%%

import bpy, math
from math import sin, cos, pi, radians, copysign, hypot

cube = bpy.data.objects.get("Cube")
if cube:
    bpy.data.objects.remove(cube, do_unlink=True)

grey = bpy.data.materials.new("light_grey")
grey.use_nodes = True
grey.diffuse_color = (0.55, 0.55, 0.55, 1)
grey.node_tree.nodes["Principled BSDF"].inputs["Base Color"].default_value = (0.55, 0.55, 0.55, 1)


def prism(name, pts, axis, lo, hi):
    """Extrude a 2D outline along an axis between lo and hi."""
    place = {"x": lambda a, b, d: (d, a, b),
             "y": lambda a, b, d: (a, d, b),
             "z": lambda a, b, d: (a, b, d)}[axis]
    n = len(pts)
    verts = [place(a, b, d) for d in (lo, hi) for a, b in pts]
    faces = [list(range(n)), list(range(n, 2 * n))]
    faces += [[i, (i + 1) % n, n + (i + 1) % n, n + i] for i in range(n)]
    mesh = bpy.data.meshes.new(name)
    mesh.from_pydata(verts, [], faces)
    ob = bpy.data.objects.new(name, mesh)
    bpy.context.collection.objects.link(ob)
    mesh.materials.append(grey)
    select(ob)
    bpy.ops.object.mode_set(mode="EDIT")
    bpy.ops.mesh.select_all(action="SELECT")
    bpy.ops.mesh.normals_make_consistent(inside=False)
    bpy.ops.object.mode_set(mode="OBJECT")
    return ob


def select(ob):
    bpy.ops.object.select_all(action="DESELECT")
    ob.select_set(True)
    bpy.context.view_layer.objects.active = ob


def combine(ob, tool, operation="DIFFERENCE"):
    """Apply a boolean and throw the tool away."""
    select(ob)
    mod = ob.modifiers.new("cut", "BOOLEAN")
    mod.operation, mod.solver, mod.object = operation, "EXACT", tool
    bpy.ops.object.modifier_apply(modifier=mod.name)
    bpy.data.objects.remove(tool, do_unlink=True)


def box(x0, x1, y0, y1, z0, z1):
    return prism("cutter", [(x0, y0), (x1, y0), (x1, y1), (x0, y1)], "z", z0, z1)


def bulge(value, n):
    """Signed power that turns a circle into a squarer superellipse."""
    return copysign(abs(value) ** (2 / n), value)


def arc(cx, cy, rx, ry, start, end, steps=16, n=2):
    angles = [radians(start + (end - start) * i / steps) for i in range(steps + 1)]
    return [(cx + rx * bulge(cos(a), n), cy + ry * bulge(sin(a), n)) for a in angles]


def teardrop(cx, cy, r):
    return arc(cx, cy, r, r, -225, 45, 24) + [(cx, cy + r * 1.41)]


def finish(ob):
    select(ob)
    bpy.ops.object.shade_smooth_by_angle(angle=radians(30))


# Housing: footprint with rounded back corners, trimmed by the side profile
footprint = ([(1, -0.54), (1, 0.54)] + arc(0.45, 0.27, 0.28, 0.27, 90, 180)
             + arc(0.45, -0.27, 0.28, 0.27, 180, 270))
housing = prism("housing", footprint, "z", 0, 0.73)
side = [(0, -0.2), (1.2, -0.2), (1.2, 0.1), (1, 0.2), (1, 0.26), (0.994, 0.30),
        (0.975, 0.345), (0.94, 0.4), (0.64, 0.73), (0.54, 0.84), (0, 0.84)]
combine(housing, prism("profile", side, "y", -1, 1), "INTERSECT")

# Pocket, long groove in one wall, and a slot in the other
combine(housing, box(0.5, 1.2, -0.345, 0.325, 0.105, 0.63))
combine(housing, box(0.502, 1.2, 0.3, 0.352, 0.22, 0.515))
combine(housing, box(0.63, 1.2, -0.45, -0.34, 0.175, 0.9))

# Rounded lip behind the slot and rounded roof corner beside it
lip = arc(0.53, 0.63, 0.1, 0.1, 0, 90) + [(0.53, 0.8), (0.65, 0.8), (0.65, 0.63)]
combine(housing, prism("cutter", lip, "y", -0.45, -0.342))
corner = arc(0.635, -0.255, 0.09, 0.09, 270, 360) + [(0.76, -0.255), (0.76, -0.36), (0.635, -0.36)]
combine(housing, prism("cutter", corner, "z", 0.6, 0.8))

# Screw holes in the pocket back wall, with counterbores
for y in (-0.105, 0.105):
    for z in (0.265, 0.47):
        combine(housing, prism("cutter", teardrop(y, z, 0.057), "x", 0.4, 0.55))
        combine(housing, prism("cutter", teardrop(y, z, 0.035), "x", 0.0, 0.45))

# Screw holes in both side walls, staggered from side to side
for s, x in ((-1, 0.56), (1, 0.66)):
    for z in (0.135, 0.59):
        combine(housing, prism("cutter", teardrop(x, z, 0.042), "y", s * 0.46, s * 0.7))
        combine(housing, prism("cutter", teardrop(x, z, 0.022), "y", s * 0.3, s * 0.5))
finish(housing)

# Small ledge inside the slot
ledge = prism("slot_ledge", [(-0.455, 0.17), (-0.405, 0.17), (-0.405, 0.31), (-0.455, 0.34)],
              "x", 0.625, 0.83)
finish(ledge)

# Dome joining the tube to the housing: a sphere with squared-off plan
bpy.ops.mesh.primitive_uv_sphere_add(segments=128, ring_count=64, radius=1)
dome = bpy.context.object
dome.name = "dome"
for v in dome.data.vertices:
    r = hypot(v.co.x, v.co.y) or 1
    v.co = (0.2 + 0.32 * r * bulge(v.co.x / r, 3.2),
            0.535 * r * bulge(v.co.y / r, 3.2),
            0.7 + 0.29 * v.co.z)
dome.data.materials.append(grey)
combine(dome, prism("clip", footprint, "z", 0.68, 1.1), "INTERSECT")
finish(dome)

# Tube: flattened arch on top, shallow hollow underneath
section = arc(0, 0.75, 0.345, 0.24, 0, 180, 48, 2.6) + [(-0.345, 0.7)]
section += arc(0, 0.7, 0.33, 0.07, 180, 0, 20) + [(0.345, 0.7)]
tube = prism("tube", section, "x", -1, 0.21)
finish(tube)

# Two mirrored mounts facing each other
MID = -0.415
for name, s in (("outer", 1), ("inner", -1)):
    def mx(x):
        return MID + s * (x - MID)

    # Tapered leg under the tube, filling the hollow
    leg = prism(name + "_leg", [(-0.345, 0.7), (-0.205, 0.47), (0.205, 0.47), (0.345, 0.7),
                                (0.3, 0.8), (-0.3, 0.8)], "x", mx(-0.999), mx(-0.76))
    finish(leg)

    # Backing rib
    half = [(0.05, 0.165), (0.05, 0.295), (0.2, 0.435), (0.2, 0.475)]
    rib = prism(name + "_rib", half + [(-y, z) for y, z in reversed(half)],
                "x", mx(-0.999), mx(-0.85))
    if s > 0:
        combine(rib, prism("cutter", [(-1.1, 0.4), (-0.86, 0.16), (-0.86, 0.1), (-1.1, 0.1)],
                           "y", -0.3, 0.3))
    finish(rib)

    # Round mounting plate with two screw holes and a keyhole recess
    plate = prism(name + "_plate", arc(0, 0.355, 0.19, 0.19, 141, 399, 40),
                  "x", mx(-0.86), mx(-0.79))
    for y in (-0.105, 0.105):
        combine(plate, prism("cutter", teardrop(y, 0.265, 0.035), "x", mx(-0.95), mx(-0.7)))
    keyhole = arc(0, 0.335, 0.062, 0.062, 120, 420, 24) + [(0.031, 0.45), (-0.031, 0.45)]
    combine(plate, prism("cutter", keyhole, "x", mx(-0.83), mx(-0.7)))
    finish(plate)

%%
%%

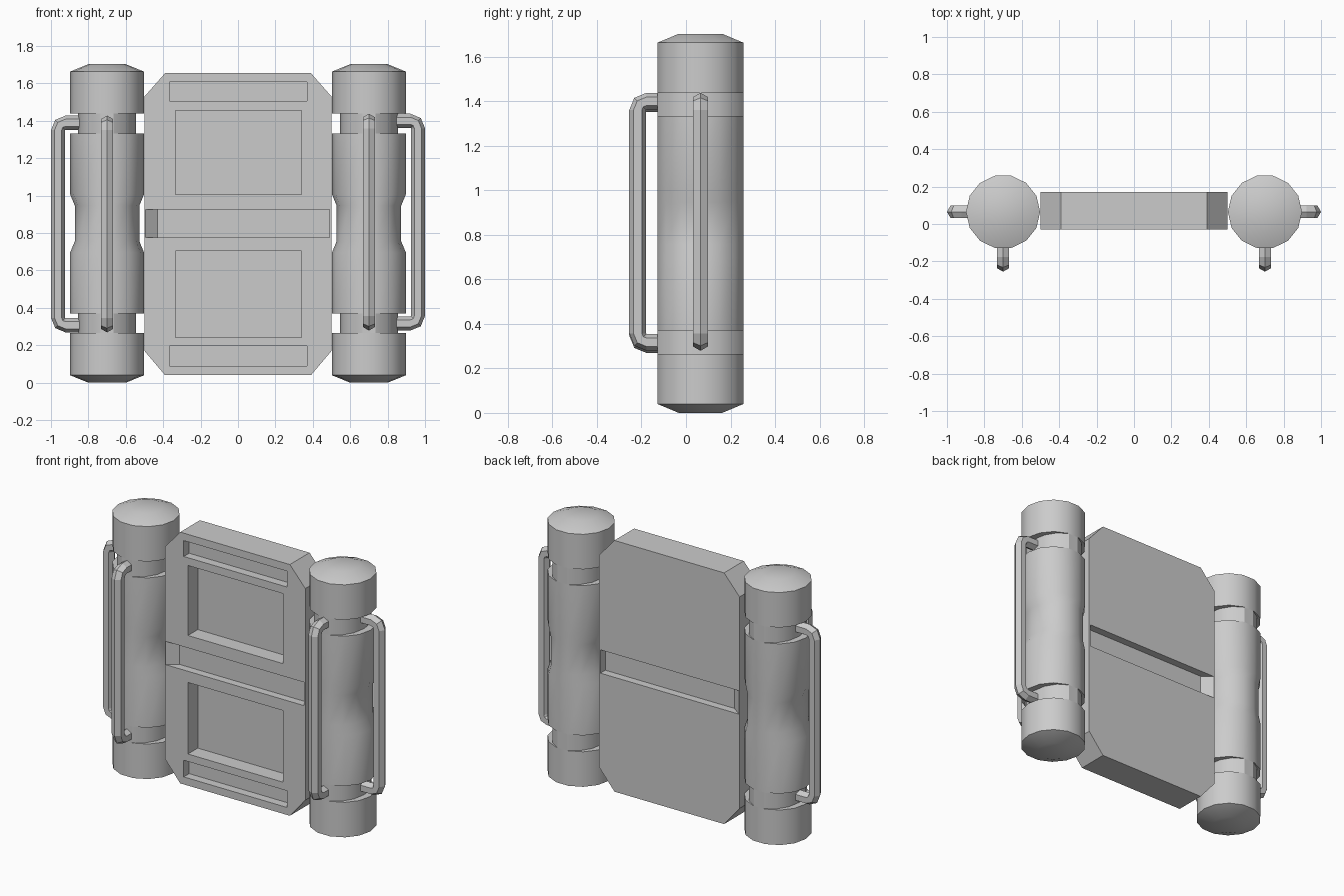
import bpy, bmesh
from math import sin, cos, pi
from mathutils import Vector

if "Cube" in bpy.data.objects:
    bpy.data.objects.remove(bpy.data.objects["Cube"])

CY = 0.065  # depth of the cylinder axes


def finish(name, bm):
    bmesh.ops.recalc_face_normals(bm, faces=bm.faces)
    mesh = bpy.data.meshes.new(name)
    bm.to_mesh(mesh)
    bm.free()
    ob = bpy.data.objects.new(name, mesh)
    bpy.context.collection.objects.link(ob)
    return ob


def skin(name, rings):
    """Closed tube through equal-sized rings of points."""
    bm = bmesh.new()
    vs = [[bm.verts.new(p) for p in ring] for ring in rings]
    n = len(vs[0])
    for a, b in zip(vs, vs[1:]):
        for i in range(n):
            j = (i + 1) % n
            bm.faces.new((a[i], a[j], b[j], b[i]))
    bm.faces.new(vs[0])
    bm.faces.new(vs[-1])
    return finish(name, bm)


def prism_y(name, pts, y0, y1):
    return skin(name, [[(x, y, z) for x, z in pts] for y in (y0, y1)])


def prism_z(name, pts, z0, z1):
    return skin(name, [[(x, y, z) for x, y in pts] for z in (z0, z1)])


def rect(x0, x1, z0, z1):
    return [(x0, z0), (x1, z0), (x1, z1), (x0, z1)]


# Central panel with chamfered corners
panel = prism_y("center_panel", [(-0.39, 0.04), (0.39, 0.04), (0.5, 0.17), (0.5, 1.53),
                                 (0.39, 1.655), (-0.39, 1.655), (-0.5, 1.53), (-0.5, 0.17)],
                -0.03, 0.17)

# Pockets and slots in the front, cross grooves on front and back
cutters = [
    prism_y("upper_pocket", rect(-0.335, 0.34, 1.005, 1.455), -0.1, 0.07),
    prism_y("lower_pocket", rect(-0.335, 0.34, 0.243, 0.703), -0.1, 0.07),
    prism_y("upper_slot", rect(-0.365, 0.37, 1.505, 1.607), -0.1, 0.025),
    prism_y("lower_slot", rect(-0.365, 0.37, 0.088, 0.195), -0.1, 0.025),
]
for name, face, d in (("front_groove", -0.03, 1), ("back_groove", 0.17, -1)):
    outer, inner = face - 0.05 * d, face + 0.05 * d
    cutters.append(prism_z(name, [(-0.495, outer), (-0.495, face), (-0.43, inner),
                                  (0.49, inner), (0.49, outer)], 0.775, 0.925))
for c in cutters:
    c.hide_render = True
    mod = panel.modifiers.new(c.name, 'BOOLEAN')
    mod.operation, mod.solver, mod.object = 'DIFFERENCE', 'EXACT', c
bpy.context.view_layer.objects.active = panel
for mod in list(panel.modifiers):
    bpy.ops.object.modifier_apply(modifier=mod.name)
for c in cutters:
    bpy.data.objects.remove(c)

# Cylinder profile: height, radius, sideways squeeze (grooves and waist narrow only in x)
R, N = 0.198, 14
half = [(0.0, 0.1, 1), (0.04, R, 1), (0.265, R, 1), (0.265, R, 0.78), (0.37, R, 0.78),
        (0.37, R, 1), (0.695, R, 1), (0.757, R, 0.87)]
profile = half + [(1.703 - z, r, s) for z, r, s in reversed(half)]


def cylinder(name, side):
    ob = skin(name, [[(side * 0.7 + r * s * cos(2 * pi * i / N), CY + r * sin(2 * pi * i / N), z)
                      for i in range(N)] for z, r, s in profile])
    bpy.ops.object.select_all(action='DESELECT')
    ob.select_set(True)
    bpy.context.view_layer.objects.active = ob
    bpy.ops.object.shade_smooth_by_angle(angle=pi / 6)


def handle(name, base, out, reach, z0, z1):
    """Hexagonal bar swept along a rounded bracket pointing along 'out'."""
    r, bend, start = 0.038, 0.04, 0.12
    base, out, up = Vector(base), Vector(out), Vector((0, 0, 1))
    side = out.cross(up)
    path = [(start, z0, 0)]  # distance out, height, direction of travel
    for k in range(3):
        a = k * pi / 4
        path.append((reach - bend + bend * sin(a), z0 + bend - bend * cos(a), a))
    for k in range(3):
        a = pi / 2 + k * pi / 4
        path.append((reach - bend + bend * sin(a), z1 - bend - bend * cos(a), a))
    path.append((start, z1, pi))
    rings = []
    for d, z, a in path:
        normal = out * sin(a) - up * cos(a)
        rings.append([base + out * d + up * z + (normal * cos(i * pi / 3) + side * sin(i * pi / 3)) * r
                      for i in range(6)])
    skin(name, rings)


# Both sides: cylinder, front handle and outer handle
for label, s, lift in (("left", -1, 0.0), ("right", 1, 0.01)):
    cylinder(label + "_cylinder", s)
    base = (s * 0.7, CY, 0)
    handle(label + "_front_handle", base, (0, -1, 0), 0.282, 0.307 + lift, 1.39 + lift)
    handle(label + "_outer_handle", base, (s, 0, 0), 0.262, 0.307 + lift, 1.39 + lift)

%%
%%

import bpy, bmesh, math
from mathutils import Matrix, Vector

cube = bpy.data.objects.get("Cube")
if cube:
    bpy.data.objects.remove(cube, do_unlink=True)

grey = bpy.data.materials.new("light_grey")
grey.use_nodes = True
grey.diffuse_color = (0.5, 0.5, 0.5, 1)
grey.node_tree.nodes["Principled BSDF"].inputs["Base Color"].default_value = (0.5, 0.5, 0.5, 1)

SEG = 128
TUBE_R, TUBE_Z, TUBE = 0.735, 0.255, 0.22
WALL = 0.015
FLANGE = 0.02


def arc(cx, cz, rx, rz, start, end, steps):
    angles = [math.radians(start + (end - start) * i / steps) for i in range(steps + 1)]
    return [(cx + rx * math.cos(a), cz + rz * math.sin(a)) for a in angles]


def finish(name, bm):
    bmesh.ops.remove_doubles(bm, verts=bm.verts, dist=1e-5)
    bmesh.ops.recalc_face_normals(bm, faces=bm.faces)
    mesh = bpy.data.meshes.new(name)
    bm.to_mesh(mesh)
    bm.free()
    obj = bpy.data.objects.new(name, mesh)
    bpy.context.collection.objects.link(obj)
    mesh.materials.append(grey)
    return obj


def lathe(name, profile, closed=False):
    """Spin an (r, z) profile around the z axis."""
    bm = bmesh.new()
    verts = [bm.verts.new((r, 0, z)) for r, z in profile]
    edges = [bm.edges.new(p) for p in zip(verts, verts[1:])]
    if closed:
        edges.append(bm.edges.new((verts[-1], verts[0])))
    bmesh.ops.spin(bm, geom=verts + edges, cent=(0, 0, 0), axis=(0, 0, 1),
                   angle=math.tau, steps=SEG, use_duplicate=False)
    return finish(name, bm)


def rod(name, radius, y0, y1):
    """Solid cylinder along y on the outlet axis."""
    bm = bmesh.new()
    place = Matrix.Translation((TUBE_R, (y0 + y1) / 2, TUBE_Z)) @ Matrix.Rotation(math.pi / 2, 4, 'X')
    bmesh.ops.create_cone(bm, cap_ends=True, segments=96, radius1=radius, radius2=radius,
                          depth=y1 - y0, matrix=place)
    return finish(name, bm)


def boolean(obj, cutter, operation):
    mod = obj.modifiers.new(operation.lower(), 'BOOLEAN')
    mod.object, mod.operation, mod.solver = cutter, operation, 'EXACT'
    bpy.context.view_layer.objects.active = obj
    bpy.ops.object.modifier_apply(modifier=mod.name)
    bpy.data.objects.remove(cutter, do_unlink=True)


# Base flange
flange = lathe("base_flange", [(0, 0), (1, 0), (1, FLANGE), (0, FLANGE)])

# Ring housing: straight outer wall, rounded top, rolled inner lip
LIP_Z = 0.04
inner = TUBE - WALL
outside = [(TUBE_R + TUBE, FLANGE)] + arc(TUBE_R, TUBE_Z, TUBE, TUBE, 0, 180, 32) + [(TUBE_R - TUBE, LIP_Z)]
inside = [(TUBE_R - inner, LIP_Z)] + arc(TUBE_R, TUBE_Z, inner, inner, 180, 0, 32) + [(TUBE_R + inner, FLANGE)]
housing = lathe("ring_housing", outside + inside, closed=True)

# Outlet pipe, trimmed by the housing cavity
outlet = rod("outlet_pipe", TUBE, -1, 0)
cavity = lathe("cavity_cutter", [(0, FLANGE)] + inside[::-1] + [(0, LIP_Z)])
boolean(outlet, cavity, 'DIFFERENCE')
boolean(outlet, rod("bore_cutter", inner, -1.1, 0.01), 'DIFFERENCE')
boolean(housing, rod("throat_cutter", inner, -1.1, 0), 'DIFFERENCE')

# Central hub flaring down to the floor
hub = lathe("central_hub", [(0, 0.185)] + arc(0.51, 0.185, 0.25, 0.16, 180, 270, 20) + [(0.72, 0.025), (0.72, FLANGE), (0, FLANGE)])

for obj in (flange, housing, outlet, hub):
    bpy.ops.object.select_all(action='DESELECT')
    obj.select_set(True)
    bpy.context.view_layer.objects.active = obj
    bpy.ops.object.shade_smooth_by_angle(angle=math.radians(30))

%%

→ **Task goal**:
From the entries above, copy every line where the word "along" shows up.

→ **Solved exercise**:
    """Extrude a 2D outline along an axis between lo and hi."""
    """Hexagonal bar swept along a rounded bracket pointing along 'out'."""
    """Solid cylinder along y on the outlet axis."""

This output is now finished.